Source records
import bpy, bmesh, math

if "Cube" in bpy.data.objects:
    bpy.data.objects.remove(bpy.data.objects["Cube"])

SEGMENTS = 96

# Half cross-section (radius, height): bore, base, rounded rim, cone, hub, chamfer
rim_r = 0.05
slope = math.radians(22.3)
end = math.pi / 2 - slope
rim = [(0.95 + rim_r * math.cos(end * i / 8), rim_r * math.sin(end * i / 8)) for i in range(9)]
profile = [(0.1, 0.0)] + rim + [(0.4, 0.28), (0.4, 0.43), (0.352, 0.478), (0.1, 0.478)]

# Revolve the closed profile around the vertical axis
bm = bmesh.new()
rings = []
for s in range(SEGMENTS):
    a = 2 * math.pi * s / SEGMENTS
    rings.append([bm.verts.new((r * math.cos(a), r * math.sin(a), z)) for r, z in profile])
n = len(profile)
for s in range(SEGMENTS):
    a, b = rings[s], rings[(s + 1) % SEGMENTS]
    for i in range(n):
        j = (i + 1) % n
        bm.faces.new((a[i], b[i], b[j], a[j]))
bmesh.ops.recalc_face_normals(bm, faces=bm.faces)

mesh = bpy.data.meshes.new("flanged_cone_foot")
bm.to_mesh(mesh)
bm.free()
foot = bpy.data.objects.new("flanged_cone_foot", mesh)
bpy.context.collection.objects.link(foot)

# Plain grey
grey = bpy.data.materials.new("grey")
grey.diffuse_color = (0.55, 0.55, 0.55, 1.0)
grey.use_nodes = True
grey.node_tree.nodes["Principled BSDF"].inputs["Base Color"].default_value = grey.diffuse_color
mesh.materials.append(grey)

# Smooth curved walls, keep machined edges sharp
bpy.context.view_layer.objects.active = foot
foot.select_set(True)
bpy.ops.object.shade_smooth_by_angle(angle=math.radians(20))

▶ **WORK TO COMPLETE**
Check each line of the entries above for the word "math". List the ones that have it.

▶ **ANSWER FOR THE TASK**
import bpy, bmesh, math
slope = math.radians(22.3)
end = math.pi / 2 - slope
rim = [(0.95 + rim_r * math.cos(end * i / 8), rim_r * math.sin(end * i / 8)) for i in range(9)]
    a = 2 * math.pi * s / SEGMENTS
    rings.append([bm.verts.new((r * math.cos(a), r * math.sin(a), z)) for r, z in profile])
bpy.ops.object.shade_smooth_by_angle(angle=math.radians(20))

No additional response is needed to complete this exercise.